After 11 years in ministry when all was going well for me with Beath and Cowdenbeath North Church of Scotland, I was brought up short with health issues. I had a heart bypass in 2012 followed by a complicated recovery so that it was over two years before I was fully fit again – and by that time my confidence for ministry had suffered a serious decline!

Nevertheless, in 2015, I was appointed as a chaplain in the former Dunfermline Presbytery and got involved in working on a plan to support ministers in their ministries and, together with another eleven ministers, we discovered pastoral supervision. At a presbytery conference of ministers exploring the options for ministerial support we discussed the possibilities: coaching, spiritual accompaniment, counselling. But none of these seemed universally applicable. It was Gavin Elliot, of the then Ministries Council, who suggested pastoral supervision as something that could be offered to all.

After a trial period of three sessions led by a facilitator who introduced pastoral supervision to us very effectively, convincing even the most sceptical in the group, Dunfermline Presbytery established a pastoral supervision group, comprising almost all of the original group, which met around 8 times a year. It proved to be a way that brought closer relationships with colleagues and a wider appreciation of each other’s ministries.  After a couple of years pastoral supervision was extended to three smaller groups of four or five. With the move to Fife Presbytery the practice of offering group supervision was continued and now includes all in ordained ministries, including OLMs and Deacons.

For me that group helped me to recover my resilience – to rediscover that inner drive that came with my call to ministry, to get fully back to serving God and my congregation to the best of my ability and enjoying the challenges of church and parish life again. I so valued the role of pastoral supervision in the latter years of my ministry that, following my retirement in 2017, I undertook a diploma course in pastoral supervision and went on to become an accredited pastoral supervisor so that I could offer supervision to others, knowing the valuable help it had been to me.
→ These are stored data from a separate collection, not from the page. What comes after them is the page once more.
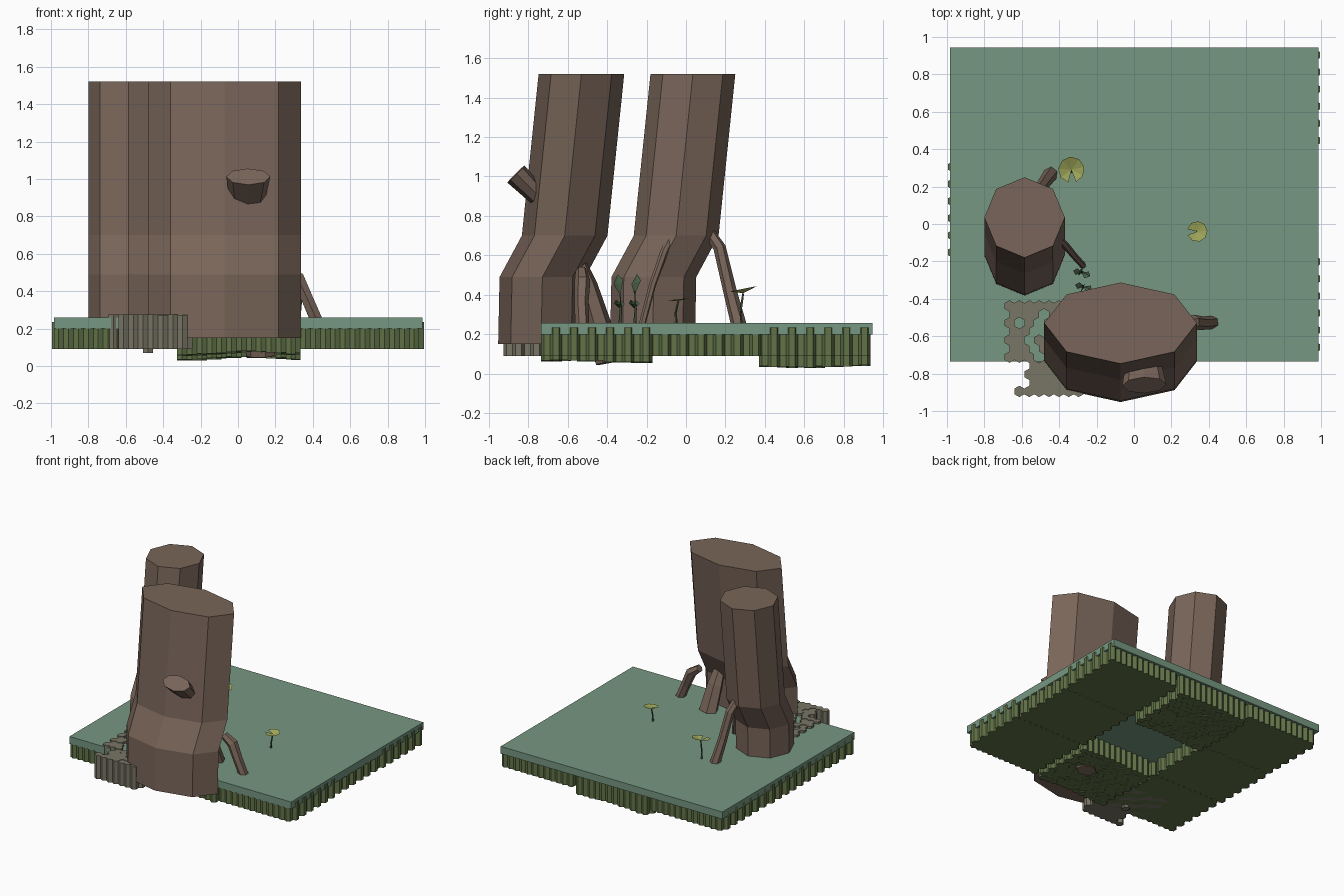
import bpy, bmesh, math, random
from mathutils import Vector

if "Cube" in bpy.data.objects:
    bpy.data.objects.remove(bpy.data.objects["Cube"])

random.seed(4)


def mat(name, r, g, b):
    m = bpy.data.materials.new(name)
    m.diffuse_color = (r, g, b, 1)
    m.use_nodes = True
    m.node_tree.nodes["Principled BSDF"].inputs["Base Color"].default_value = m.diffuse_color
    return m


WATER = mat("water_green", .18, .31, .22)
MOSS = mat("moss", .12, .17, .065)
STONE = mat("stone", .19, .18, .13)
BARK = mat("bark", .19, .13, .10)
LEAF = mat("leaf_yellow", .38, .42, .11)
DARK = mat("leaf_dark", .06, .11, .06)


def finish(name, bm, m):
    bmesh.ops.recalc_face_normals(bm, faces=bm.faces[:])
    me = bpy.data.meshes.new(name)
    bm.to_mesh(me)
    bm.free()
    me.materials.append(m)
    ob = bpy.data.objects.new(name, me)
    bpy.context.collection.objects.link(ob)
    return ob


def loft(bm, rings):
    """Skin a list of closed rings and cap both ends."""
    rs = [[bm.verts.new(p) for p in r] for r in rings]
    n = len(rs[0])
    for a, b in zip(rs, rs[1:]):
        for i in range(n):
            j = (i + 1) % n
            bm.faces.new((a[i], a[j], b[j], b[i]))
    bm.faces.new(rs[0][::-1])
    bm.faces.new(rs[-1])


def ring(cx, cy, z, rx, ry, n, a0=0.0):
    return [(cx + rx * math.cos(a0 + math.tau * i / n),
             cy + ry * math.sin(a0 + math.tau * i / n), z) for i in range(n)]


def tube(name, pts, radii, m, n=6, flat=1.0):
    pts = [Vector(p) for p in pts]
    rings = []
    for i, p in enumerate(pts):
        t = pts[min(i + 1, len(pts) - 1)] - pts[max(i - 1, 0)]
        q = t.to_track_quat('Z', 'Y')
        rings.append([p + q @ Vector(v) for v in ring(0, 0, 0, radii[i], radii[i] * flat, n)])
    bm = bmesh.new()
    loft(bm, rings)
    return finish(name, bm, m)


# Hexagonal column fields
W = .0528
ROW = W * math.sqrt(3) / 2
R = W / math.sqrt(3)


def hex_column(bm, x, y, z0, z1):
    loft(bm, [ring(x, y, z, R, R, 6, math.pi / 6) for z in (z0, z1)])


def hex_tile(name, x0, y0, bottom):
    bm = bmesh.new()
    for j in range(12):
        for i in range(12):
            x = x0 + W * (i + .5 + .5 * (j % 2))
            y = y0 + R + ROW * j
            hex_column(bm, x, y, bottom(x, y), .235)
    finish(name, bm, MOSS)


# Three by three ground tiles around an open centre
for r in range(3):
    for c in range(3):
        if (r, c) == (1, 1):
            continue
        if c == 1:
            base = .068 if r == 0 else .043
            f = lambda x, y, b=base: b + .007 * math.sin(9 * x + 1) + .005 * math.sin(8 * y) + random.uniform(-.003, .003)
        else:
            f = lambda x, y: .09
        hex_tile(f"ground_tile_{r}_{c}", -.988 + .66 * c + (-.006 if r == 1 else .003),
                 -.735 + 12 * ROW * r + .004 * r, f)

# Water slab
bm = bmesh.new()
loft(bm, [[(-.985, -.735, z), (.987, -.735, z), (.987, .945, z), (-.985, .945, z)] for z in (.2, .258)])
finish("water_slab", bm, WATER)

# Stone path of columns beside the front trunk
bm = bmesh.new()
left = [-.63, -.58, -.58, -.58]
gaps = {(5, 2), (6, 2), (7, 2), (8, 1), (7, 3), (9, 3), (4, 3), (8, 3)}
for j in range(11):
    for i in range(8):
        x = -.692 + W * (i + .5 + .5 * (j % 2))
        y = -.895 + ROW * j
        if j < 4 and x < left[j]:
            continue
        top = .235 if (j, i) in gaps else .276 - random.choice((0, 0, .004))
        hex_column(bm, x, y, .07 if (i, j) == (3, 5) else .09, top)
finish("stone_columns", bm, STONE)

# Leaning trunks: (z, y shift) profile
PROFILE = [(.15, -.205), (.49, -.198), (.70, -.085), (1.52, 0)]


def trunk(name, cx, cy, rx, ry):
    b = bmesh.new()
    loft(b, [ring(cx, cy + s, z, rx, ry, 8) for z, s in PROFILE])
    finish(name, b, BARK)


trunk("front_trunk", -.072, -.53, .408, .217)
trunk("back_trunk", -.585, .035, .215, .215)

# Broken branch stub
tube("branch_stub", [(.05, -.74, .89), (.055, -.862, 1.012)], [.095, .118], BARK, 8, .52)

# Roots
tube("front_root_side", [(.25, -.53, .52), (.32, -.525, .47), (.37, -.53, .36), (.43, -.525, .22)],
     [.03, .04, .036, .036], BARK)
tube("front_root_back", [(.08, -.54, .56), (.09, -.5, .45), (.11, -.44, .25), (.12, -.40, .055)],
     [.05, .07, .085, .08], BARK, 6, .7)
tube("back_root_rear", [(-.53, .12, .71), (-.51, .17, .64), (-.48, .22, .43), (-.44, .275, .22)],
     [.03, .032, .034, .04], BARK)
tube("back_root_side", [(-.42, -.06, .72), (-.37, -.11, .62), (-.32, -.17, .45), (-.27, -.225, .24)],
     [.016, .02, .018, .017], BARK)


# Notched round leaves on stems
def round_leaf(name, x, y, z, r, lift, notch, bend):
    b = bmesh.new()
    c = b.verts.new((x, y, z))
    rim = []
    for i in range(9):
        a = notch + .3 + (math.tau - .6) * i / 8
        rim.append(b.verts.new((x + r * math.cos(a), y + r * math.sin(a),
                                z + lift * (.8 + .5 * math.sin(a)))))
    for p, q in zip(rim, rim[1:]):
        b.faces.new((c, p, q))
    finish(name + "_leaf", b, LEAF)
    tube(name + "_stem", [(x + bend, y - .01, .25), (x + bend * .4, y - .012, (z + .25) / 2), (x, y, z)],
         [.009, .006, .005], DARK, 5)


round_leaf("tall_plant", -.335, .29, .408, .07, .028, -1.5, .0)
round_leaf("short_plant", .338, -.04, .368, .055, .012, 3.2, -.01)


# Dark sprouts with upright blades
def blade(b, base, tip, side):
    base, tip, s = Vector(base), Vector(tip), Vector(side)
    mid = base.lerp(tip, .6)
    v = [b.verts.new(p) for p in (base, mid + s, tip, mid - s, mid + Vector((.008, 0, -.004)))]
    for i in range(4):
        b.faces.new((v[i], v[(i + 1) % 4], v[4]))


bm = bmesh.new()
for x, y in ((-.27, -.335), (-.28, -.26)):
    d = 1 if y > -.3 else -1
    blade(bm, (x, y, .4), (x - .01, y + .012 * d, .505), (.012, .024, .01))
    blade(bm, (x, y, .33), (x + .045, y - .02, .375), (.012, .018, 0))
    blade(bm, (x, y, .33), (x - .045, y + .01, .37), (.005, .018, 0))
finish("sprout_leaves", bm, DARK)
for i, y in enumerate((-.335, -.26)):
    tube(f"sprout_stem_{i}", [(-.275, y, .25), (-.275, y + .005, .33), (-.275, y, .42)], [.008, .006, .004], DARK, 5)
These days ASCEND offers the option of individual pastoral supervision to all ministers and details of qualified supervisors can be found on the ASCEND website. Currently three Presbyteries: Edinburgh and West Lothian, Glasgow and Fife, offer group supervision – though it might be hoped that other presbyteries may follow suit. Both approaches have their benefits. Individual supervision offers a one-to-one confidential space where the supervisee’s calling and ministry can be explored in full. Group supervision adds the confidential support and wisdom of a peer group – facilitated by a trained supervisor.

Pastoral supervision gives the opportunity to connect with a pastoral supervisor, or a facilitated peer group, to reflect on the past, present and future in order to respond with insight to the opportunities and challenges of ministry. It is enjoyable as well as encouraging and helpful. I would thoroughly recommend it to all in ministry.

Rev David Redmayne